**WORK INSTRUCTION**
What you return should be the full listing, word for word, without a single image.

**INFORMATION PROVIDED**
------------------------

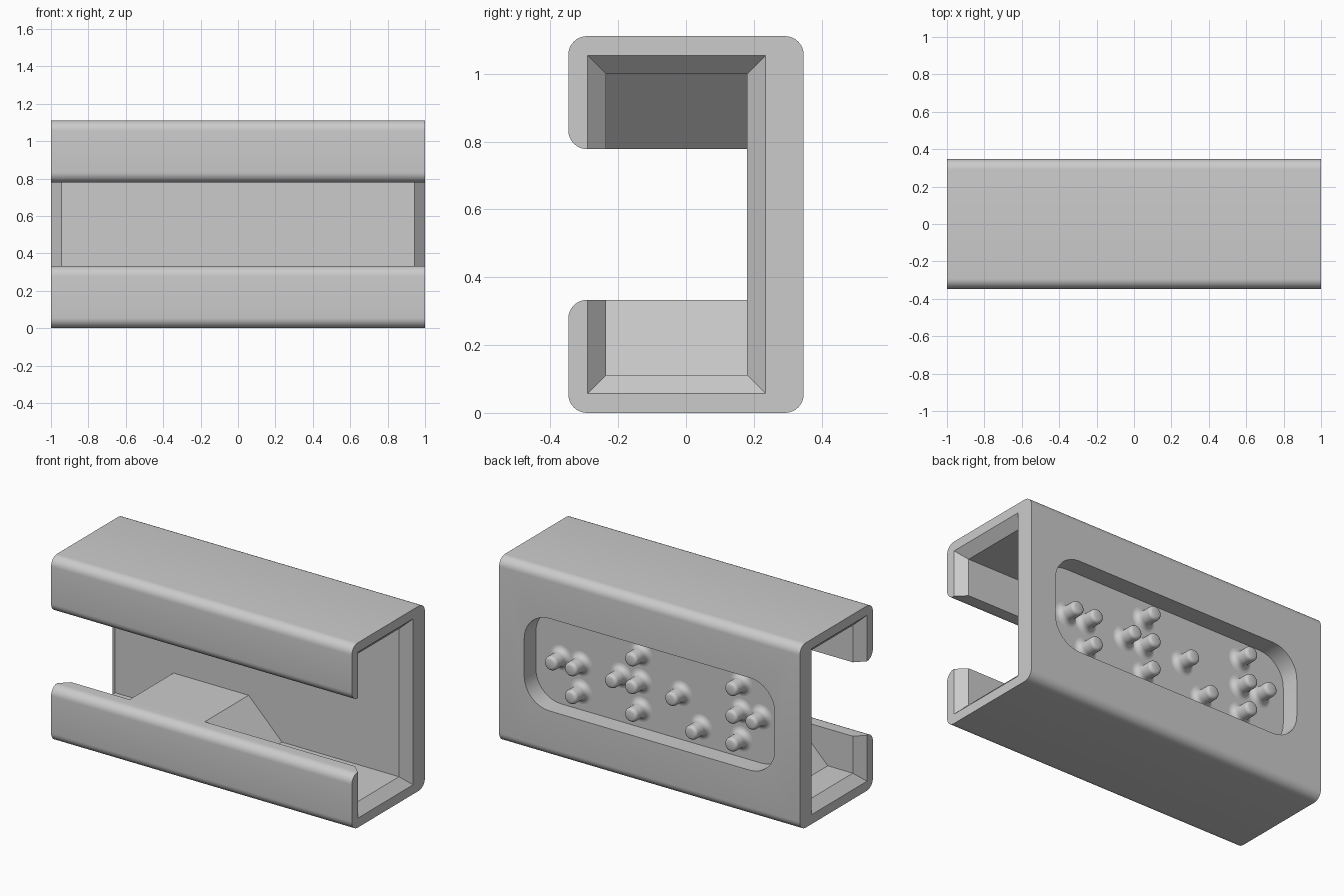
import bpy, bmesh, math
from mathutils import Matrix, Vector

cube = bpy.data.objects.get("Cube")
if cube:
    bpy.data.objects.remove(cube)

U = 2 / 36                      # design module
HEIGHT, HALF_Y = 20 * U, 6.25 * U
MID_Z = HEIGHT / 2

grey = bpy.data.materials.new("light_grey")
grey.use_nodes = True
colour = (0.6, 0.6, 0.6, 1)
grey.diffuse_color = colour
grey.node_tree.nodes["Principled BSDF"].inputs["Base Color"].default_value = colour


def finish(name, bm, smooth=True):
    bmesh.ops.recalc_face_normals(bm, faces=bm.faces[:])
    mesh = bpy.data.meshes.new(name)
    bm.to_mesh(mesh)
    bm.free()
    mesh.materials.append(grey)
    obj = bpy.data.objects.new(name, mesh)
    bpy.context.collection.objects.link(obj)
    if smooth:
        smooth_by_angle(obj)
    return obj


def smooth_by_angle(obj):
    bpy.ops.object.select_all(action='DESELECT')
    obj.select_set(True)
    bpy.context.view_layer.objects.active = obj
    bpy.ops.object.shade_smooth_by_angle(angle=math.radians(35))


def loft(bm, rings):
    """Skin a list of equal rings and cap both ends."""
    loops = [[bm.verts.new(p) for p in ring] for ring in rings]
    n = len(loops[0])
    for a, b in zip(loops, loops[1:]):
        for i in range(n):
            j = (i + 1) % n
            bm.faces.new((a[i], a[j], b[j], b[i]))
    bm.faces.new(loops[0])
    bm.faces.new(loops[-1])


def arc(cx, cy, r, start, sweep=90, steps=8):
    angles = [math.radians(start + sweep * i / steps) for i in range(steps + 1)]
    return [(cx + r * math.cos(a), cy + r * math.sin(a)) for a in angles]


def channel_section(x, grow):
    """C-shaped section; grow widens the inside of the channel."""
    y, r = HALF_Y - U, U
    pts = arc(-y, 5 * U, r, 90) + arc(-y, U, r, 180)
    pts += arc(y, U, r, 270) + arc(y, HEIGHT - U, r, 0)
    pts += arc(-y, HEIGHT - U, r, 90) + arc(-y, 15 * U, r, 180)
    front, back = -HALF_Y + 2 * U - grow, HALF_Y - 3 * U + grow
    low, high = 2 * U - grow, HEIGHT - 2 * U + grow
    pts += [(front, 14 * U), (front, high), (back, high),
            (back, low), (front, low), (front, 6 * U)]
    return [(x, py, pz) for py, pz in pts]


# Channel body with chamfered mouths (lip edge kept just clear of the arc end)
bm = bmesh.new()
mouth = U * 0.98
loft(bm, [channel_section(x, g) for x, g in
          ((-1, mouth), (-1 + U, 0), (1 - U, 0), (1, mouth))])
body = finish("channel_body", bm, smooth=False)

# Rounded recess cut in the back wall
bm = bmesh.new()
hx, hz, r = 12 * U, 2 * U, 3 * U
outline = []
for sx, sz, start in ((1, 1, 0), (-1, 1, 90), (-1, -1, 180), (1, -1, 270)):
    outline += arc(sx * hx, MID_Z + sz * hz, r, start)
loft(bm, [[(x, y, z) for x, z in outline] for y in (HALF_Y - 2 * U, HALF_Y + U)])
cutter = finish("recess_cutter", bm, smooth=False)
cutter.hide_render = True
cut = body.modifiers.new("recess", 'BOOLEAN')
cut.operation, cut.object, cut.solver = 'DIFFERENCE', cutter, 'EXACT'
bpy.context.view_layer.objects.active = body
body.select_set(True)
bpy.ops.object.modifier_apply(modifier=cut.name)
bpy.data.objects.remove(cutter)
smooth_by_angle(body)

# Ramped stop blocks on the floor and the ceiling
for name, flip in (("floor_stop", False), ("ceiling_stop", True)):
    ramp = [(-14 * U, 2 * U), (-10 * U, 6 * U), (-U, 6 * U), (3 * U, 2 * U)]
    bm = bmesh.new()
    loft(bm, [[(x, y, HEIGHT - z if flip else z) for x, z in ramp]
              for y in (-HALF_Y + 2 * U, HALF_Y - 3 * U)])
    finish(name, bm, smooth=False)

# Round-ended pins with flared roots, standing on the recess floor
PITCH, ROW = 2 / 15, 3 * U
pins = [(5, 0), (4, 0), (4, -1), (2, 0), (1, 1), (1, 0), (1, -1),
        (-1, 0), (-2, -1), (-4, 1), (-4, 0), (-4, -1), (-5, 0)]
root, stem, length, dome = 0.075, 0.042, 0.105, 0.02
profile = [(root - (root - stem) * math.sin(t), 0.033 * (1 - math.cos(t)))
           for t in (math.pi / 2 * i / 6 for i in range(7))]
profile += [(stem - dome + a, length - dome + b)
            for a, b in arc(0, 0, dome, 0, 80, 4)]
SIDES = 24
for n, (col, row) in enumerate(pins):
    bm = bmesh.new()
    rings = []
    for rad, h in profile:
        circle = arc(0, 0, rad, 0, 360, SIDES)[:-1]
        rings.append([(a, h, b) for a, b in circle])
    loft(bm, rings)
    pin = finish(f"pin_{n + 1}", bm)
    pin.location = (col * PITCH, HALF_Y - 2 * U, MID_Z + row * ROW)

------------------------

**WRITTEN RESPONSE**
import bpy, bmesh, math
from mathutils import Matrix, Vector

cube = bpy.data.objects.get("Cube")
if cube:
    bpy.data.objects.remove(cube)

U = 2 / 36                      # design module
HEIGHT, HALF_Y = 20 * U, 6.25 * U
MID_Z = HEIGHT / 2

grey = bpy.data.materials.new("light_grey")
grey.use_nodes = True
colour = (0.6, 0.6, 0.6, 1)
grey.diffuse_color = colour
grey.node_tree.nodes["Principled BSDF"].inputs["Base Color"].default_value = colour


def finish(name, bm, smooth=True):
    bmesh.ops.recalc_face_normals(bm, faces=bm.faces[:])
    mesh = bpy.data.meshes.new(name)
    bm.to_mesh(mesh)
    bm.free()
    mesh.materials.append(grey)
    obj = bpy.data.objects.new(name, mesh)
    bpy.context.collection.objects.link(obj)
    if smooth:
        smooth_by_angle(obj)
    return obj


def smooth_by_angle(obj):
    bpy.ops.object.select_all(action='DESELECT')
    obj.select_set(True)
    bpy.context.view_layer.objects.active = obj
    bpy.ops.object.shade_smooth_by_angle(angle=math.radians(35))


def loft(bm, rings):
    """Skin a list of equal rings and cap both ends."""
    loops = [[bm.verts.new(p) for p in ring] for ring in rings]
    n = len(loops[0])
    for a, b in zip(loops, loops[1:]):
        for i in range(n):
            j = (i + 1) % n
            bm.faces.new((a[i], a[j], b[j], b[i]))
    bm.faces.new(loops[0])
    bm.faces.new(loops[-1])


def arc(cx, cy, r, start, sweep=90, steps=8):
    angles = [math.radians(start + sweep * i / steps) for i in range(steps + 1)]
    return [(cx + r * math.cos(a), cy + r * math.sin(a)) for a in angles]


def channel_section(x, grow):
    """C-shaped section; grow widens the inside of the channel."""
    y, r = HALF_Y - U, U
    pts = arc(-y, 5 * U, r, 90) + arc(-y, U, r, 180)
    pts += arc(y, U, r, 270) + arc(y, HEIGHT - U, r, 0)
    pts += arc(-y, HEIGHT - U, r, 90) + arc(-y, 15 * U, r, 180)
    front, back = -HALF_Y + 2 * U - grow, HALF_Y - 3 * U + grow
    low, high = 2 * U - grow, HEIGHT - 2 * U + grow
    pts += [(front, 14 * U), (front, high), (back, high),
            (back, low), (front, low), (front, 6 * U)]
    return [(x, py, pz) for py, pz in pts]


# Channel body with chamfered mouths (lip edge kept just clear of the arc end)
bm = bmesh.new()
mouth = U * 0.98
loft(bm, [channel_section(x, g) for x, g in
          ((-1, mouth), (-1 + U, 0), (1 - U, 0), (1, mouth))])
body = finish("channel_body", bm, smooth=False)

# Rounded recess cut in the back wall
bm = bmesh.new()
hx, hz, r = 12 * U, 2 * U, 3 * U
outline = []
for sx, sz, start in ((1, 1, 0), (-1, 1, 90), (-1, -1, 180), (1, -1, 270)):
    outline += arc(sx * hx, MID_Z + sz * hz, r, start)
loft(bm, [[(x, y, z) for x, z in outline] for y in (HALF_Y - 2 * U, HALF_Y + U)])
cutter = finish("recess_cutter", bm, smooth=False)
cutter.hide_render = True
cut = body.modifiers.new("recess", 'BOOLEAN')
cut.operation, cut.object, cut.solver = 'DIFFERENCE', cutter, 'EXACT'
bpy.context.view_layer.objects.active = body
body.select_set(True)
bpy.ops.object.modifier_apply(modifier=cut.name)
bpy.data.objects.remove(cutter)
smooth_by_angle(body)

# Ramped stop blocks on the floor and the ceiling
for name, flip in (("floor_stop", False), ("ceiling_stop", True)):
    ramp = [(-14 * U, 2 * U), (-10 * U, 6 * U), (-U, 6 * U), (3 * U, 2 * U)]
    bm = bmesh.new()
    loft(bm, [[(x, y, HEIGHT - z if flip else z) for x, z in ramp]
              for y in (-HALF_Y + 2 * U, HALF_Y - 3 * U)])
    finish(name, bm, smooth=False)

# Round-ended pins with flared roots, standing on the recess floor
PITCH, ROW = 2 / 15, 3 * U
pins = [(5, 0), (4, 0), (4, -1), (2, 0), (1, 1), (1, 0), (1, -1),
        (-1, 0), (-2, -1), (-4, 1), (-4, 0), (-4, -1), (-5, 0)]
root, stem, length, dome = 0.075, 0.042, 0.105, 0.02
profile = [(root - (root - stem) * math.sin(t), 0.033 * (1 - math.cos(t)))
           for t in (math.pi / 2 * i / 6 for i in range(7))]
profile += [(stem - dome + a, length - dome + b)
            for a, b in arc(0, 0, dome, 0, 80, 4)]
SIDES = 24
for n, (col, row) in enumerate(pins):
    bm = bmesh.new()
    rings = []
    for rad, h in profile:
        circle = arc(0, 0, rad, 0, 360, SIDES)[:-1]
        rings.append([(a, h, b) for a, b in circle])
    loft(bm, rings)
    pin = finish(f"pin_{n + 1}", bm)
    pin.location = (col * PITCH, HALF_Y - 2 * U, MID_Z + row * ROW)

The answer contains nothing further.